No thanks to Astros reliever Chad Harville, it couldn't. Harville made at least six throws to first base to keep Jerry Hairston close, with louder boos each time. Sure, Hairston was eventually caught stealing. So what?

Then, the 67-year-old John Franco came in to get the final out of the 8th, wasting even more time. I'm kidding about his age, but looking it up when he came in -- Franco's rookie year was 1984, with the Reds, and one of his teammates was... Pete Rose, who returned to Cincinnati late that year as player/manager.

Other good stuff that happened last night:

* a manufactured run in the first, with a single, a perfectly-executed hit-and-run, and a sacrifice fly;

* Jason Dubois throwing Morgan Ensberg out in the fourth trying to stretch a single into a double. I said to Mike, "Well, Dusty can't complain about his defense for a while!"

About the Danny Graves situation: the Cubs are interested, although they may wait till after the DFA period ends so they're not on the hook for Graves' contract, which includes a $6.25 million option for 2006.

My SportsBLOGS colleague JD at the Red Reporter weighs in with some comments about the Graves (and Jimenez) DFA's.

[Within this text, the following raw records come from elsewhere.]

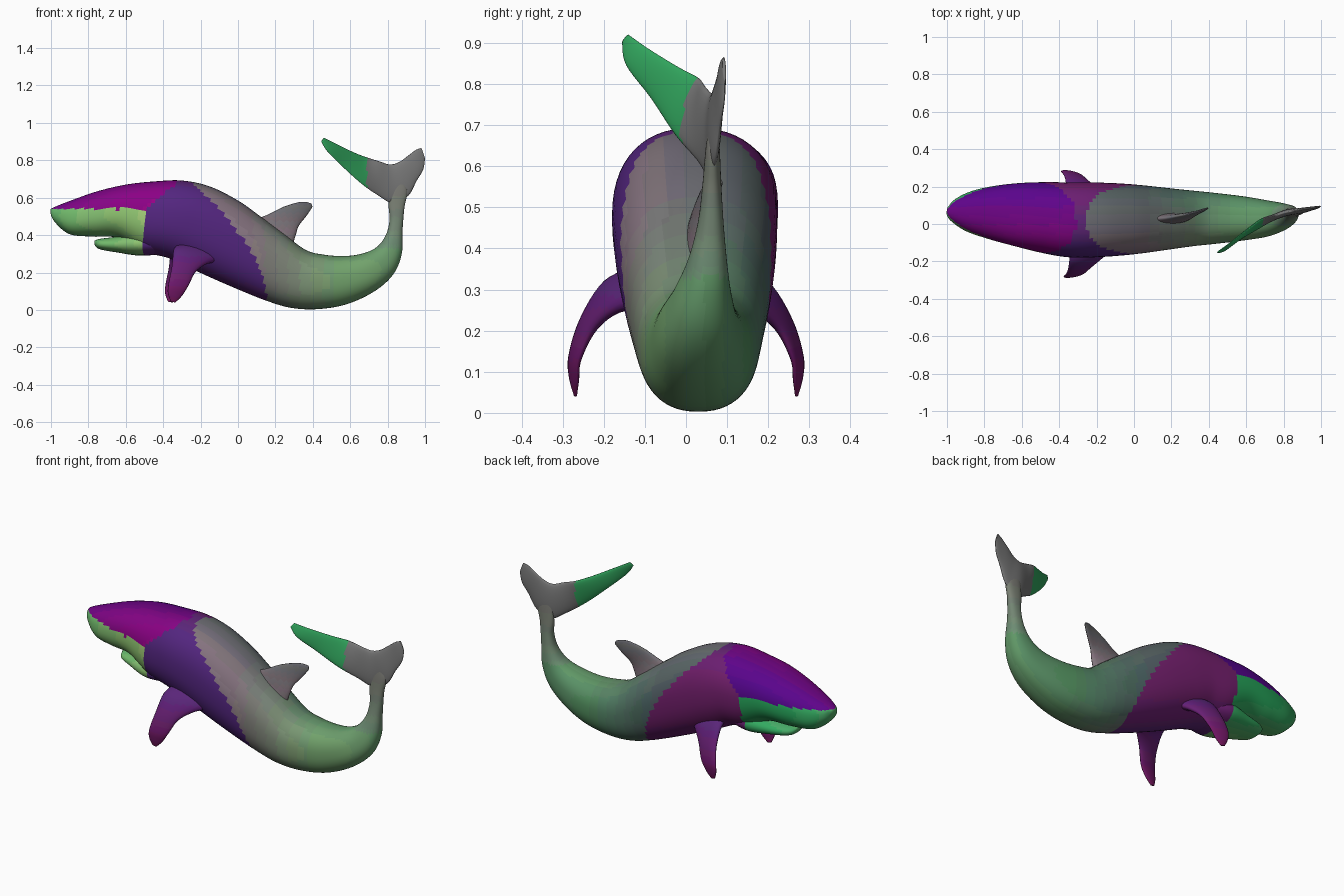
import bpy, bmesh, math
from mathutils import Vector

mats = {}


def material(rgb):
    # one material per (slightly rounded) colour, converted from sRGB
    key = tuple(int(min(255, c * 1.12) // 6 * 6) for c in rgb)
    if key not in mats:
        m = bpy.data.materials.new("skin_%d_%d_%d" % key)
        m.diffuse_color = [(c / 255) ** 2.2 for c in key] + [1]
        mats[key] = m
    return mats[key]


def clamp(t):
    return max(0.0, min(1.0, t))


def mix(a, b, t):
    t = round(clamp(t) * 8) / 8
    return [p + (q - p) * t for p, q in zip(a, b)]


def catmull(p0, p1, p2, p3, t):
    return 0.5 * (2 * p1 + (p2 - p0) * t + (2 * p0 - 5 * p1 + 4 * p2 - p3) * t * t
                  + (3 * p1 - p0 - 3 * p2 + p3) * t ** 3)


def spow(v, e):
    return math.copysign(abs(v) ** e, v)


def loft(name, sections, colour, power=2.0, sides=32, steps=6):
    """Skin oval rings; section = (edge point, opposite edge point, half thickness)."""
    raw = [(Vector(a), Vector(b), Vector((h, 0, 0))) for a, b, h in sections]
    dense, n = [], len(raw)
    for i in range(n - 1):
        q = [raw[max(0, i - 1)], raw[i], raw[i + 1], raw[min(n - 1, i + 2)]]
        for s in range(steps):
            dense.append([catmull(*[x[k] for x in q], s / steps) for k in range(3)])
    dense.append(raw[-1])
    mids = [(a + b) / 2 for a, b, _ in dense]
    bm = bmesh.new()
    rings = []
    for i, (a, b, h) in enumerate(dense):
        tangent = mids[min(i + 1, len(mids) - 1)] - mids[max(i - 1, 0)]
        side = (a - b).cross(tangent).normalized() * max(h.x, 0.002)
        ring = []
        for k in range(sides):
            w = 2 * math.pi * k / sides
            ring.append(bm.verts.new(mids[i] + (a - b) / 2 * spow(math.cos(w), 2 / power)
                                     + side * spow(math.sin(w), 2 / power)))
        rings.append(ring)
    for r0, r1 in zip(rings, rings[1:]):
        for k in range(sides):
            j = (k + 1) % sides
            bm.faces.new((r0[k], r0[j], r1[j], r1[k]))
    bm.faces.new(rings[0])
    bm.faces.new(rings[-1])
    bmesh.ops.recalc_face_normals(bm, faces=bm.faces)
    me = bpy.data.meshes.new(name)
    slots = {}
    for f in bm.faces:
        f.smooth = True
        m = material(colour(f.calc_center_median()))
        if m.name not in slots:
            slots[m.name] = len(slots)
            me.materials.append(m)
        f.material_index = slots[m.name]
    bm.to_mesh(me)
    bm.free()
    ob = bpy.data.objects.new(name, me)
    bpy.context.collection.objects.link(ob)
    return ob


# colour zones, each fading from the near side (-y) to the far side (+y)
def across(p):
    return (p.y + 0.17) / 0.38


def jaw_colour(p):
    return mix((145, 185, 110), (40, 145, 85), across(p))


def body_colour(p):
    t = across(p)
    # front edge of the grey back, given as x for a height z
    edge = 0.16 - 0.42 * clamp(p.z / 0.69) ** 1.9
    if p.x < -0.5 and p.z < 0.54:
        return jaw_colour(p)
    if p.z >= 0.54 and p.x < -0.5 + (p.z - 0.54) * 1.25:
        return mix((135, 10, 120), (75, 15, 125), t)
    if p.x < edge:
        return mix((75, 42, 115), (105, 35, 100), t)
    grey = mix((125, 108, 118), (75, 90, 92), t)
    green = mix((118, 155, 105), (70, 125, 88), t)
    if p.x > 0.7 and p.z > 0.33:
        return mix((100, 130, 102), (110, 110, 105), (p.z - 0.33) / 0.3)
    return mix(grey, green, (p.x - 0.05) / 0.5)


# body: top x, top z, bottom x, bottom z, centre y, half width
profile = [
    (-1.0, 0.54, -1.0, 0.515, .075, .015), (-.97, .555, -.975, .465, .07, .055),
    (-.88, .59, -.90, .405, .065, .105), (-.75, .635, -.78, .392, .06, .142),
    (-.60, .67, -.64, .385, .05, .170), (-.45, .687, -.50, .31, .035, .190),
    (-.30, .692, -.38, .28, .022, .20), (-.15, .66, -.28, .235, .022, .20),
    (0, .585, -.15, .175, .024, .193), (.12, .50, 0, .11, .026, .18),
    (.24, .41, .15, .05, .028, .163), (.36, .322, .28, .012, .03, .148),
    (.45, .297, .42, .004, .03, .136), (.56, .288, .58, .03, .03, .12),
    (.66, .30, .73, .10, .03, .10), (.74, .335, .83, .19, .04, .075),
    (.79, .40, .875, .30, .052, .05), (.81, .48, .88, .43, .06, .032),
    (.805, .56, .89, .55, .063, .023), (.81, .65, .905, .64, .065, .017),
    (.83, .73, .87, .73, .068, .008)]
loft("body", [((tx, y, tz), (bx, y, bz), h) for tx, tz, bx, bz, y, h in profile],
     body_colour, power=2.3, sides=56, steps=7)

# lower jaw below the mouth gap: x, top z, bottom z, centre y, half width
jaw = [(-.767, .37, .348, .06, .03), (-.74, .38, .325, .06, .07), (-.65, .392, .308, .055, .105),
       (-.52, .42, .29, .04, .145), (-.40, .42, .30, .03, .13)]
loft("lower_jaw", [((x, y, t), (x, y, b), h) for x, t, b, y, h in jaw],
     lambda p: jaw_colour(p) if p.x < -0.5 else body_colour(p), power=2.2)


# tail flukes: one blade from tip to tip, twisted and swept
def fluke_colour(p):
    if p.x < 0.69:
        return (50, 150, 90)
    return (112, 112, 108)


loft("tail_flukes", [
    ((.445, -.155, .90), (.46, -.14, .92), .004),
    ((.48, -.145, .845), (.53, -.09, .885), .008),
    ((.56, -.085, .765), (.62, -.02, .842), .011),
    ((.66, -.025, .675), (.69, .03, .815), .013),
    ((.75, .03, .612), (.755, .045, .795), .015),
    ((.83, .06, .57), (.81, .062, .778), .017),
    ((.91, .07, .61), (.86, .07, .79), .015),
    ((.955, .08, .69), (.91, .08, .825), .011),
    ((.99, .09, .75), (.95, .085, .855), .008),
    ((1.0, .095, .81), (.98, .092, .866), .004)], fluke_colour, sides=24)

# dorsal fin
loft("dorsal_fin", [
    ((.08, .028, .48), (.29, .03, .34), .032),
    ((.16, .032, .51), (.31, .035, .405), .022),
    ((.24, .045, .55), (.325, .045, .45), .015),
    ((.32, .06, .575), (.36, .065, .495), .010),
    ((.365, .075, .577), (.385, .078, .53), .007),
    ((.392, .085, .568), (.397, .085, .55), .004)],
    lambda p: mix((122, 108, 116), (95, 95, 98), (p.z - .4) / .17), sides=20)

# pectoral fins, far one mirrored and set slightly forward
pectoral = [
    ((-.335, -.11, .34), (-.09, -.11, .27), .045),
    ((-.345, -.19, .315), (-.16, -.17, .25), .030),
    ((-.355, -.25, .225), (-.225, -.225, .205), .020),
    ((-.372, -.28, .14), (-.265, -.26, .13), .013),
    ((-.375, -.28, .09), (-.30, -.265, .075), .010),
    ((-.36, -.27, .045), (-.335, -.268, .04), .004)]


def fin_colour(p):
    return mix((110, 28, 90), (85, 38, 112), (p.z - 0.05) / 0.25)


for name, sign, dx in (("near_pectoral_fin", 1, 0), ("far_pectoral_fin", -1, -0.015)):
    loft(name, [((a[0] + dx, a[1] * sign, a[2]), (b[0] + dx, b[1] * sign, b[2]), h)
                for a, b, h in pectoral], fin_colour, sides=20)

Tough year to be a Reds fan. Or an Astros fan. Keep the faith. Things are getting better.